I  plan to continue that practical focus this semester. But the events of the past year have convinced me that a course like this needs a critical component as well. We have a president who prefers to use Twitter rather than the press to communicate with the public, and many of the recent protests against his policies have been themselves planned and promulgated on social media. Added to that is the feeling of many of us that the internet more and more shapes both our understanding of the news and our relationships with other people. So it it strikes me as urgent not only to learn how to write effectively in a digital world, but also to develop a broad understanding of the screen culture we all now inhabit. I have thus tried to design this course to have not simply a practical but a critical edge.

A Hermes 2000 portable manual typewriter of the sort that William Gibson used to write “Neuromancer”, a 1984 novel in which he invented the idea of cyberspace.

I think the new title of the course, Digital Rhetorics, nicely catches this double-aim. (It used to be called Writing the New Media.) Because rhetoric is itself a term that has a double-meaning, since it can be used to describe both rules for what makes a piece of writing good and rules for how to produce good writing. That is, sometimes rhetoricians analyze the structure of texts, other times they offer advice to writers. Analysis and production. In this course we will try to do both—to reflect on the possibilities and perils of our digital culture, and to figure out how to contribute in positive ways to it.

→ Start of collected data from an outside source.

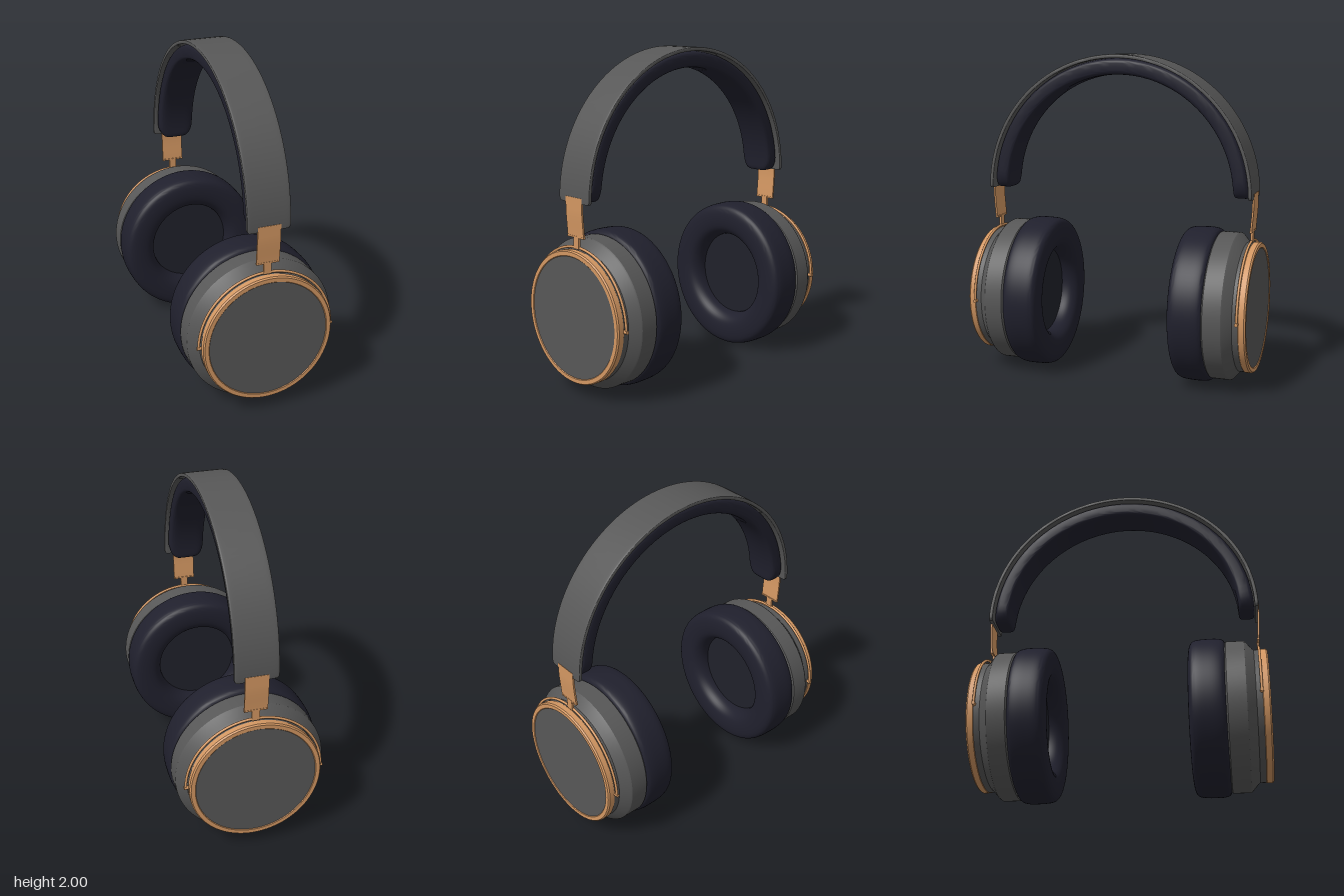
import * as THREE from 'three';
import { toCreasedNormals } from 'three/addons/utils/BufferGeometryUtils.js';

const mat = (name, color) => {
  const m = new THREE.MeshStandardMaterial({ color });
  m.name = name;
  return m;
};

const CUP_Y = 0.477;   // centre height of the ear cups
const BAND_Y = 1.153;  // centre height of the headband arc

function add(parent, name, geometry, material) {
  const mesh = new THREE.Mesh(geometry, material);
  mesh.name = name;
  parent.add(mesh);
  return mesh;
}

// Lathe a [radius, z] profile around the z axis
function latheZ(points, crease = 0.5) {
  const g = new THREE.LatheGeometry(points.map(([r, z]) => new THREE.Vector2(r, z)), 96);
  g.rotateX(Math.PI / 2);
  return toCreasedNormals(g, crease);
}

// Sweep a rounded section along a half circle; taper(distance to end) gives [width, thickness] factors
function archGeometry(radius, halfW, halfT, power, taper) {
  const sides = 48, angles = [];
  const ends = [0, 0.004, 0.012, 0.025, 0.045, 0.07, 0.1, 0.14];
  ends.forEach(a => angles.push(a));
  for (let i = 1; i < 56; i++) angles.push(0.14 + (Math.PI - 0.28) * i / 56);
  ends.slice().reverse().forEach(a => angles.push(Math.PI - a));
  angles.reverse();
  const pos = [], index = [];
  const soft = v => Math.sign(v) * Math.pow(Math.abs(v), power);
  for (const a of angles) {
    const [fw, ft] = taper(Math.min(a, Math.PI - a) * radius);
    for (let j = 0; j < sides; j++) {
      const t = j / sides * Math.PI * 2;
      const r = radius + halfT * ft * soft(Math.sin(t));
      pos.push(halfW * fw * soft(Math.cos(t)), BAND_Y + r * Math.sin(a), r * Math.cos(a));
    }
  }
  const n = angles.length;
  for (let i = 0; i < n - 1; i++) {
    for (let j = 0; j < sides; j++) {
      const k = (j + 1) % sides, p = i * sides, q = p + sides;
      index.push(p + j, p + k, q + k, p + j, q + k, q + j);
    }
  }
  const last = (n - 1) * sides;
  for (let j = 1; j < sides - 1; j++) {
    index.push(0, j + 1, j, last, last + j, last + j + 1);
  }
  const g = new THREE.BufferGeometry();
  g.setAttribute('position', new THREE.Float32BufferAttribute(pos, 3));
  g.setIndex(index);
  g.computeVertexNormals();
  return toCreasedNormals(g, 0.7);
}

function buildCup(m) {
  const side = new THREE.Group();
  const cup = new THREE.Group();
  cup.name = 'earCup';
  cup.position.y = CUP_Y;
  side.add(cup);

  // Puffy ear cushion with a slightly oval opening
  const profile = new THREE.SplineCurve([
    [0.285, 0.56], [0.262, 0.52], [0.268, 0.465], [0.3, 0.425], [0.35, 0.411], [0.41, 0.413],
    [0.445, 0.428], [0.459, 0.46], [0.463, 0.52], [0.462, 0.58], [0.452, 0.618], [0.425, 0.632],
  ].map(p => new THREE.Vector2(...p))).getPoints(44).map(p => [p.x, p.y]);
  add(cup, 'earCushion', latheZ(profile, 1), m.leather).scale.y = 1.03;

  // Cloth lining at the bottom of the opening
  const lining = add(cup, 'innerLining', new THREE.CircleGeometry(0.3, 64), m.lining);
  lining.rotation.y = Math.PI;
  lining.position.z = 0.515;

  // Stepped housing
  add(cup, 'housing', latheZ([
    [0.28, 0.622], [0.44, 0.622], [0.453, 0.634], [0.453, 0.742], [0.448, 0.75],
    [0.403, 0.788], [0.396, 0.796], [0.396, 0.832], [0.3, 0.832],
  ]), m.grey);

  // Metal rim and outer face
  add(cup, 'metalRim', latheZ([
    [0.3, 0.83], [0.394, 0.83], [0.399, 0.835], [0.399, 0.868], [0.392, 0.877],
    [0.368, 0.877], [0.364, 0.873], [0.364, 0.866],
  ]), m.copper);
  add(cup, 'outerFace', new THREE.CircleGeometry(0.366, 96), m.grey).position.z = 0.873;

  // Half-ring yoke with pivots
  add(cup, 'yoke', new THREE.TorusGeometry(0.412, 0.008, 10, 72, Math.PI), m.copper).position.z = 0.828;
  for (const s of [-1, 1]) {
    const pin = add(cup, 'yokePivot', new THREE.CylinderGeometry(0.011, 0.011, 0.035, 16), m.copper);
    pin.rotation.z = Math.PI / 2;
    pin.position.set(s * 0.405, 0, 0.828);
  }

  // Slider: narrow stem, lip and gently bent strip
  const strip = new THREE.BoxGeometry(0.14, 0.235, 0.011, 1, 16, 1);
  strip.translate(0, 1.0675, 0);
  const p = strip.attributes.position;
  for (let i = 0; i < p.count; i++) {
    p.setZ(i, p.getZ(i) + 0.832 + 0.011 * THREE.MathUtils.smoothstep(p.getY(i), 0.92, 1.12));
  }
  strip.computeVertexNormals();
  add(side, 'sliderStrip', strip, m.copper);
  add(side, 'sliderLip', new THREE.BoxGeometry(0.14, 0.01, 0.016), m.copper).position.set(0, 0.953, 0.832);
  add(side, 'sliderStem', new THREE.BoxGeometry(0.046, 0.075, 0.014), m.copper).position.set(0, 0.918, 0.83);
  return side;
}

export function createModel() {
  const m = {
    grey: mat('charcoal grey', 0x575757),
    leather: mat('dark navy leather', 0x20202d),
    lining: mat('dark lining', 0x20212a),
    copper: mat('copper metal', 0xd39762),
  };
  const model = new THREE.Group();
  model.name = 'headphones';

  // Headband shell and the padding beneath it
  add(model, 'headbandShell', archGeometry(0.8345, 0.131, 0.0125, 0.2,
    d => { const f = d < 0.012 ? 1 - 0.08 * (1 - d / 0.012) : 1; return [f, f]; }), m.grey);
  add(model, 'headbandPad', archGeometry(0.772, 0.114, 0.05, 0.42, d => {
    const w = Math.max(0, 1 - d / 0.1), t = Math.max(0, 1 - d / 0.03);
    return [0.5 + 0.5 * Math.sqrt(1 - w * w), 0.72 + 0.28 * Math.sqrt(1 - t * t)];
  }), m.leather);

  // Two matching ear cups facing each other
  for (const [name, turn] of [['frontCup', 0], ['backCup', Math.PI]]) {
    const side = buildCup(m);
    side.name = name;
    side.rotation.y = turn;
    model.add(side);
  }
  return model;
}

We should also have some fun. Together we’ll read, watch, listen to, and talk about an imaginative and eclectic set of texts. And I’ll ask you to experiment in your own writing through mixing words with images, video, audio, and hyperlinks. At the end of this course, then, you should feel that you’ve taken part of some interesting conversations about our current culture, and that you’ve produced some new and creative pieces of writing. Good luck! I look forward to working with you!